George Twok Aden Ahgupuk
George Aden Ahgupuk was born in 1911 in the village of Shishmaref, on the Bering Sea coast of the Seward Peninsula. His native name was Twok.
Ahgupuk attended the government school in Noorvik when he was a child, but he only completed the fourth grade. Even then he preferred to draw pictures rather than study. As a youth, he participated in the annual reindeer roundups and hunted seal and walrus for food.
Ahgupuk’s early pen and ink drawings on skins often measure 24 inches by 36 inches or larger. These epic panoramas might include all of the following: an entire village scene, a reindeer roundup, men in kayaks hunting seals or polar bears, women ice fishing, a dogsled team, a blanket toss, and even a map of Alaska. Narrow strips of red alder-dyed reindeer skin are often threaded along the edges to form ribbon-like borders. On others, multiple strips of the dyed skin subdivide a larger skin into 9 smaller panels.
In 1936, American artist Rockwell Kent purchased some of Ahgupuk’s drawings while on a trip to Alaska. Although the two artists had not personally met, upon returning to New York, Kent wrote about his adventures and proclaimed his “discovery of the greatest of Eskimo artists.” Time Magazine and The New York Times each featured articles about Ahgupuk in January, 1937, and included one of two drawings that Kent had collected. Kent was instrumental in Ahgupuk’s induction into the American Artists Group, which later exhibited some of his work and also issued a series of Christmas cards that reproduced his drawings. Examples of some of these cards are at the Smithsonian Archives of American Art in Washington, DC.

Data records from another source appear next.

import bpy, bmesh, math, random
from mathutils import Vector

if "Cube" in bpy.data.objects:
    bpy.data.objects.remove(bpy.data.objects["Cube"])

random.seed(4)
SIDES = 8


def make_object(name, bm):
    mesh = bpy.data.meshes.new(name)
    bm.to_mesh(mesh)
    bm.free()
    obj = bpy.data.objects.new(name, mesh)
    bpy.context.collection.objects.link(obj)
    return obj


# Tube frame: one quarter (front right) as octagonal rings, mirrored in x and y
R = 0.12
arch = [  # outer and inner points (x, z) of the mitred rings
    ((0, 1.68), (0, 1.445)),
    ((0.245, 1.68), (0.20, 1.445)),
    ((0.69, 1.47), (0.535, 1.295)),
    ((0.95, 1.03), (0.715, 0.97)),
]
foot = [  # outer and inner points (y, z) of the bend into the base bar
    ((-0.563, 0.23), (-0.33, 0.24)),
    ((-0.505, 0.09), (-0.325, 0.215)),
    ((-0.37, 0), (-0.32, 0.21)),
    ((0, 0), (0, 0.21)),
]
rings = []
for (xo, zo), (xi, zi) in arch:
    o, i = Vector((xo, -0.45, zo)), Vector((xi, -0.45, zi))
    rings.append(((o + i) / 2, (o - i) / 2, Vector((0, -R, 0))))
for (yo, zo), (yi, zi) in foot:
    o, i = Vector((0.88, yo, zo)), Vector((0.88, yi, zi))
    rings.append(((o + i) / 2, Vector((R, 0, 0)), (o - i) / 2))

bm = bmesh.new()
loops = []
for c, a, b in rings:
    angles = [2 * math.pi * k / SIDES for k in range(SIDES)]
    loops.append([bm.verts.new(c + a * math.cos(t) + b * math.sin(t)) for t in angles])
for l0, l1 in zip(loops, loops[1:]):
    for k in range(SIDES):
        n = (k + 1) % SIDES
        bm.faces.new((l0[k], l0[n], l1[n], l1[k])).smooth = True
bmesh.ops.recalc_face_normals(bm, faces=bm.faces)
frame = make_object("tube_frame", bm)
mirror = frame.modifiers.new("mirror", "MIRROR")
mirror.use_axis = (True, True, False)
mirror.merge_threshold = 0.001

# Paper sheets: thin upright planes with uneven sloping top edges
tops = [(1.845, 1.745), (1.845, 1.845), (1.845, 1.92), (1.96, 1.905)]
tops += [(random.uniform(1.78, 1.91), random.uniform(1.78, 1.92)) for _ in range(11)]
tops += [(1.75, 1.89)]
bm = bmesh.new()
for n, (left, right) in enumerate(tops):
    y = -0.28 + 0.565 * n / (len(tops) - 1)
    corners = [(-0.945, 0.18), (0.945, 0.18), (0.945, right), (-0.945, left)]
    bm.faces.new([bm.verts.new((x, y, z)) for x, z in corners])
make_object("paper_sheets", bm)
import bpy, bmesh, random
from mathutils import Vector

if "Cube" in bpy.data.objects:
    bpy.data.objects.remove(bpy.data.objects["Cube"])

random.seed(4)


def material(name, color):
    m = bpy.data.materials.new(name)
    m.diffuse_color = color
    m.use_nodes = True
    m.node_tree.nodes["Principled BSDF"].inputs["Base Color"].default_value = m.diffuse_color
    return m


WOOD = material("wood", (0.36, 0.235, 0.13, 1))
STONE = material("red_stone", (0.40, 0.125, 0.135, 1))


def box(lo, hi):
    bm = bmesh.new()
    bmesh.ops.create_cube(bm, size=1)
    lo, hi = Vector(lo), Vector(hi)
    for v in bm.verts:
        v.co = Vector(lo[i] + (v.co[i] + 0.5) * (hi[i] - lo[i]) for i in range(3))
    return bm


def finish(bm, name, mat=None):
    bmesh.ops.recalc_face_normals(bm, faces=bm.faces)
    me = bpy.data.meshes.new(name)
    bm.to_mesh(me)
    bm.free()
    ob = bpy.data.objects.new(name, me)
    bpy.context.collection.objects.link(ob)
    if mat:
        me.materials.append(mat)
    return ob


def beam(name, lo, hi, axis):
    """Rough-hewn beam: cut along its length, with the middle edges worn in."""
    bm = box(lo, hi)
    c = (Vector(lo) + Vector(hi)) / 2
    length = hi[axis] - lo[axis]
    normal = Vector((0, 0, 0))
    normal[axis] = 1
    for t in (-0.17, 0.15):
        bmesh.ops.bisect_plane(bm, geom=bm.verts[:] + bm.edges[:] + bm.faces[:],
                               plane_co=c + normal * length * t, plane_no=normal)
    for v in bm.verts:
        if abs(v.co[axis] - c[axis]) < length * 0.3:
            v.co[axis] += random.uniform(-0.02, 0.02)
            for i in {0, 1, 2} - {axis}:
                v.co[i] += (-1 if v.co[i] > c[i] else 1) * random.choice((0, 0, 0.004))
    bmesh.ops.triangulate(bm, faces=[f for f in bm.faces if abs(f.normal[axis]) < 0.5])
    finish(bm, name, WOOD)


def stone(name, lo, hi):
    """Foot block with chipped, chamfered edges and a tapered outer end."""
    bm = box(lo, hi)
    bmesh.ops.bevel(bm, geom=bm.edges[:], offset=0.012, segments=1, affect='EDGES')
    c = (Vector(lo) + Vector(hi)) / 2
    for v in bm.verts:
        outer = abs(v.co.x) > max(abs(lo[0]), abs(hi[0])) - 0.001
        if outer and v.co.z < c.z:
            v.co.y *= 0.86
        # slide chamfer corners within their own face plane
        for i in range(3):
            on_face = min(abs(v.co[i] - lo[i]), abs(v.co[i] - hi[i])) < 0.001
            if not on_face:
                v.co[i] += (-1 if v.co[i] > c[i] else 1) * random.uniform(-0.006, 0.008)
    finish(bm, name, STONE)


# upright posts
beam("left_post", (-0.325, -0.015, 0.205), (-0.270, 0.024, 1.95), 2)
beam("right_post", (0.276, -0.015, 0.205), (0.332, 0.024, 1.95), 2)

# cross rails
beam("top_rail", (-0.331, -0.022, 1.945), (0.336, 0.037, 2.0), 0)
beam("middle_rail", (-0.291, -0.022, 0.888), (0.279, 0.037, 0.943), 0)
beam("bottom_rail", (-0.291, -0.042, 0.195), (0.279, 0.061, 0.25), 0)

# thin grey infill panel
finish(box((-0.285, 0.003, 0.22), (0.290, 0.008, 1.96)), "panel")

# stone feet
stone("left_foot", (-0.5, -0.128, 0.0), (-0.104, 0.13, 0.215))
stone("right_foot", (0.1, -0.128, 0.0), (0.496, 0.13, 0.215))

In addition to the examples in the collection of the California Academy of Sciences, major holdings of Ahgupuk’s work are in the collections of the University of Alaska Museum, Fairbanks and the Anchorage Museum of History and Art. The Alaska State Museum at Juneau, the Seattle Museum of History and Industry (Seattle, WA), the Riverside Municipal Museum (Riverside, CA), the National Museum of the American Indian, Smithsonian Institution (Washington, DC), and the National Cowboy and Western Heritage Museum (Oklahoma City, OK) also have works by him. Ahgupuk probably produced several thousand drawings and paintings during his career, many of which are in private collections.